“Abdominal bloating includes the sensations of trapped gas, abdominal pressure, and fullness,” explains Simon Mathews, a gastroenterologist in Maryland. “There are many causes, including small intestinal bacterial overgrowth, carbohydrate malabsorption, celiac disease, gastroparesis, irritable bowel syndrome, pelvic floor dysfunction, and constipation to name a few.”

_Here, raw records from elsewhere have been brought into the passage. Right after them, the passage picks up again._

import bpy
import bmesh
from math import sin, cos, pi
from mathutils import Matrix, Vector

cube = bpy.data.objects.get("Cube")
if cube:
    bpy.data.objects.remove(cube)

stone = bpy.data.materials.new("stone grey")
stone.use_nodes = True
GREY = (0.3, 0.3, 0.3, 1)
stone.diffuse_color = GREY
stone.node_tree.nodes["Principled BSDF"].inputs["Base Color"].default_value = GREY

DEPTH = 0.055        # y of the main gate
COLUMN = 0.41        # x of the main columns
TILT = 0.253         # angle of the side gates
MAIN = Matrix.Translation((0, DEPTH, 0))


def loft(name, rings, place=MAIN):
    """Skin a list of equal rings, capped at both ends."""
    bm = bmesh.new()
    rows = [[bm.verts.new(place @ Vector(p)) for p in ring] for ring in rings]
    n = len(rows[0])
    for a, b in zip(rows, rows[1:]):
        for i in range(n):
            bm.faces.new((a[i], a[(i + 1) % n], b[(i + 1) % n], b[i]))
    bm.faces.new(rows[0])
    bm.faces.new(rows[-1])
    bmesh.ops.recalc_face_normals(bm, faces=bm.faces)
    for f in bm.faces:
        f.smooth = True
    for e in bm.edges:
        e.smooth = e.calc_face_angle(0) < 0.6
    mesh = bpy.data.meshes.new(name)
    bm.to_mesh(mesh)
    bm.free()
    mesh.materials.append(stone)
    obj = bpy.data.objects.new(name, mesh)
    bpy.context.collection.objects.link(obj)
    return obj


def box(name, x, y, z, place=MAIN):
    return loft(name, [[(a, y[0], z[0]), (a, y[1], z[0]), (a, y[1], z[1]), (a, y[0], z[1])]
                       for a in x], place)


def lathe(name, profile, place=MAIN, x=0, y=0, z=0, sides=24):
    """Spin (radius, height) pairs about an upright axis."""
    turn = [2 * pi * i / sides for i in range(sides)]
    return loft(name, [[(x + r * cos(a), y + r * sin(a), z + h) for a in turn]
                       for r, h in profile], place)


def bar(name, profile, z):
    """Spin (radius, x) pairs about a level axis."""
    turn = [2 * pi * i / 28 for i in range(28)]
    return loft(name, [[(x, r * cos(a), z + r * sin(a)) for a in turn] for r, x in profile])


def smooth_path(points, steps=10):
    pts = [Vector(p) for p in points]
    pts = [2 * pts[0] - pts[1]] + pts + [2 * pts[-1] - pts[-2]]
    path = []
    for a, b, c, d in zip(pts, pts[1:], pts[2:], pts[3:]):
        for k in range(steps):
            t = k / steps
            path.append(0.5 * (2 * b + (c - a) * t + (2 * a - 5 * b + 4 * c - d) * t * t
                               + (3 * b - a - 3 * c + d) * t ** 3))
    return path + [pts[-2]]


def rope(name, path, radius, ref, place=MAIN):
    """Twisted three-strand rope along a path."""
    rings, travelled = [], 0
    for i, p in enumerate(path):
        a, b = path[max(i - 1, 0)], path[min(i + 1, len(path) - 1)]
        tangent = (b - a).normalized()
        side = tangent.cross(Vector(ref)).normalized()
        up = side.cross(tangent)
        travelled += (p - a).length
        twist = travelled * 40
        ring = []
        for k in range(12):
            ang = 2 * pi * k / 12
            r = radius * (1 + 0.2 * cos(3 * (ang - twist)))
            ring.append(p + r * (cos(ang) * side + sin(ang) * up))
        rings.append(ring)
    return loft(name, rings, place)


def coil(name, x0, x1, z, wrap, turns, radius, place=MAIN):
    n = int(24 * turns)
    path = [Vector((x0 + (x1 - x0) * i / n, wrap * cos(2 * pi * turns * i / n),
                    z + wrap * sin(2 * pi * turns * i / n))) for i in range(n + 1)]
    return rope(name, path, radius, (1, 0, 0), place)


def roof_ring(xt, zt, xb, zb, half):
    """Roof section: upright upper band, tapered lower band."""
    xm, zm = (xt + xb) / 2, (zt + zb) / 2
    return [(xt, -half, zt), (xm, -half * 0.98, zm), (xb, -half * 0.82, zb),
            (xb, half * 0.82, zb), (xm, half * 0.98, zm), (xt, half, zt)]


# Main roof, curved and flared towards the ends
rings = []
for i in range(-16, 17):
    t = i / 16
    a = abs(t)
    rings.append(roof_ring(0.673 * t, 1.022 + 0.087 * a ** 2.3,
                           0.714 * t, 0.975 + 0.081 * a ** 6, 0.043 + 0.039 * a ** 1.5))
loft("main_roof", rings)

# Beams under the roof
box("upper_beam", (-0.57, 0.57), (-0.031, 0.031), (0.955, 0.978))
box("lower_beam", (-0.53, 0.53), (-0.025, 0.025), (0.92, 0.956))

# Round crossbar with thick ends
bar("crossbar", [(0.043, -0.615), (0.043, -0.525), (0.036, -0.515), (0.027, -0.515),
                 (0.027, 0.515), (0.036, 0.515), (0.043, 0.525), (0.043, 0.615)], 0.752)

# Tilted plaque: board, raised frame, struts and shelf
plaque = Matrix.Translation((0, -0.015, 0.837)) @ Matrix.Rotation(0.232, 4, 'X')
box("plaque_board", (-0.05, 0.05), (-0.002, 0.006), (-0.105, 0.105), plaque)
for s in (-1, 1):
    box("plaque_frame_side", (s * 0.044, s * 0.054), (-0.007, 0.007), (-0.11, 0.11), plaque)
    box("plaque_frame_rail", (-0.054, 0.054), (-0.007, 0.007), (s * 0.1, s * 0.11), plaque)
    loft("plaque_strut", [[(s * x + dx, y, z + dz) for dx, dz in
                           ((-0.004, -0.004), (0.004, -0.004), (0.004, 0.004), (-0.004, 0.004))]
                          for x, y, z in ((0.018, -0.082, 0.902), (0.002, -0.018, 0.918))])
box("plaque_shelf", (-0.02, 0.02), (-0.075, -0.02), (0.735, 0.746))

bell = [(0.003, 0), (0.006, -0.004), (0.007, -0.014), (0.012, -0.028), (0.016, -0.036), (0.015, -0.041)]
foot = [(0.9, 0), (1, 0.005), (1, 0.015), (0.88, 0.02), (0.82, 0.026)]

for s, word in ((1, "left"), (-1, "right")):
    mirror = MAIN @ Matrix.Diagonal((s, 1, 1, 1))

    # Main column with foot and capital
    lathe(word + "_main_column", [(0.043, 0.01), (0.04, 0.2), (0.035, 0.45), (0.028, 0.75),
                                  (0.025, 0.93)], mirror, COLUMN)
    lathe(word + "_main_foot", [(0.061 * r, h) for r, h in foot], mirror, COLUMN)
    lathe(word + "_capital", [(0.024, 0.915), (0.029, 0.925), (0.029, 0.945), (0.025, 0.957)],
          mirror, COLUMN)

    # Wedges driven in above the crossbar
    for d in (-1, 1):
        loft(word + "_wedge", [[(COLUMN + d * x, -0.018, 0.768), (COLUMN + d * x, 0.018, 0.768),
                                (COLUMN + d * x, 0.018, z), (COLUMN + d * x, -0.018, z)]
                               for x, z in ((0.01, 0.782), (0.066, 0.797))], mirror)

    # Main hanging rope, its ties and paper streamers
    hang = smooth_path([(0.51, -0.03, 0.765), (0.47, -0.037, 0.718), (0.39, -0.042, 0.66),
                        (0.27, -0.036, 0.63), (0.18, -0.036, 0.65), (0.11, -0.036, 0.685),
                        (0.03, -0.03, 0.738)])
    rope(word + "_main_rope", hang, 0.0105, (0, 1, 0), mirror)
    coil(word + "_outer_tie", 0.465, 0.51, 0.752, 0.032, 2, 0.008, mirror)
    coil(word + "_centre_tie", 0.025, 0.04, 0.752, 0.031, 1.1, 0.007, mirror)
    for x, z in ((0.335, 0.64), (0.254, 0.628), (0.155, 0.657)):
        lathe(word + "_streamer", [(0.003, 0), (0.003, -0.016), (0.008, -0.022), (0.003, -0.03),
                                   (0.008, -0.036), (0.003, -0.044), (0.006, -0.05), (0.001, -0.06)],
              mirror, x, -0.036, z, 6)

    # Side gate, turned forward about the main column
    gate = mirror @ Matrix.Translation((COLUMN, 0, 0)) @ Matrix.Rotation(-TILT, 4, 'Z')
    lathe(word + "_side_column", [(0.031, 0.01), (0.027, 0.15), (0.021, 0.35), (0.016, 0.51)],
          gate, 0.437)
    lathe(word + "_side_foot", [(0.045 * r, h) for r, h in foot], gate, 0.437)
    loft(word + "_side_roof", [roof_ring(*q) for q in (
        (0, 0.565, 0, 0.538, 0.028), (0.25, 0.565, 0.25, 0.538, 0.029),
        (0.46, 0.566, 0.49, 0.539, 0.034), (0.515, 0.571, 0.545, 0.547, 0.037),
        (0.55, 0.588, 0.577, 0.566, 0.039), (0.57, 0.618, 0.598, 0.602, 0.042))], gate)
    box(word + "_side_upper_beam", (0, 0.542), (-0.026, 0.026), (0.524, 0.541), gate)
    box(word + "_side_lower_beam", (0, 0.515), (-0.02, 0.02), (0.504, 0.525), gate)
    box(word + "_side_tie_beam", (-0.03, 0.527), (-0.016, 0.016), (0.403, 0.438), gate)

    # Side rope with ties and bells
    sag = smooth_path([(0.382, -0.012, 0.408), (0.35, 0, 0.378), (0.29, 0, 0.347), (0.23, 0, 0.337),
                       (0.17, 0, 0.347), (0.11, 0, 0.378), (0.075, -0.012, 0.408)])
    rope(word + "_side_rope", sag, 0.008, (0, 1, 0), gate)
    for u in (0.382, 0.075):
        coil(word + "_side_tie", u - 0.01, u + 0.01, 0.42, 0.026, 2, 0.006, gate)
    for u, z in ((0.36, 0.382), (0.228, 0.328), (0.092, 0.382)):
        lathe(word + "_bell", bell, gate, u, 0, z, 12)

According to Johns Hopkins Medicine, certain foods are more prone to cause gas and bloating than others, including oligosaccharides (found in wheat, onions, garlic, legumes, and beans), disaccharides (found in lactose like milk, yogurt, and ice cream), monosaccharides (found in apples and pears, for example), and certain sugars found in most chewing gums and candies.1 Other common causes of bloating include gut sensitivity (also known as irritable bowel syndrome, or IBS), a condition called small intestinal bacterial overgrowth (SIBO), gastroparesis, which delays stomach emptying, and some gynecological conditions.2
“Treatment for bloating can include lifestyle and dietary modifications, medications, and biofeedback therapy,” says Dr. Mathews. “If you have other symptoms that accompany your bloating such as unintended weight loss, severe pain, blood in stool, fever, vomiting, or diarrhea, it may indicate a more serious condition that requires more urgent evaluation by your doctor.”
With so many causes to consider, it can be difficult to pinpoint a one-size-fits-all treatment, especially when trying to alleviate the symptoms at home. “If abdominal pain is related to recent or prior musculoskeletal injury, then stretching may provide some benefit,” notes Mathews, but it’s not always an effective strategy to relieve bloating, so it can take some trial and error along with medical guidance to figure out the strategy that best works for you.
However, a combination of deep breathing, stretches that target abdominal organs, and twists that massage and stimulate the colon (a vital organ for keeping you regular), may relieve a wide range of digestive discomfort—think gas, bloating, and constipation. And the best part? With better digestion comes more energy.3
Visit Byrdie to see 10 Satisfying Stretches that help to relieve belly bloat.
1 John Hopkins Medicine. Bloating: Causes and Prevention Tips.
2 Seo AY, Kim N, Oh DH. Abdominal bloating: pathophysiology and treatment. J Neurogastroenterol Motil. 2013;19(4):433-453. doi:10.5056/jnm.2013.19.4.433
3 Krajmalnik-brown R, Ilhan ZE, Kang DW, Dibaise JK. Effects of Gut Microbes on Nutrient Absorption and Energy Regulation. Nutr Clin Pract. 2012;27(2):201-14.doi:10.1177/0884533611436116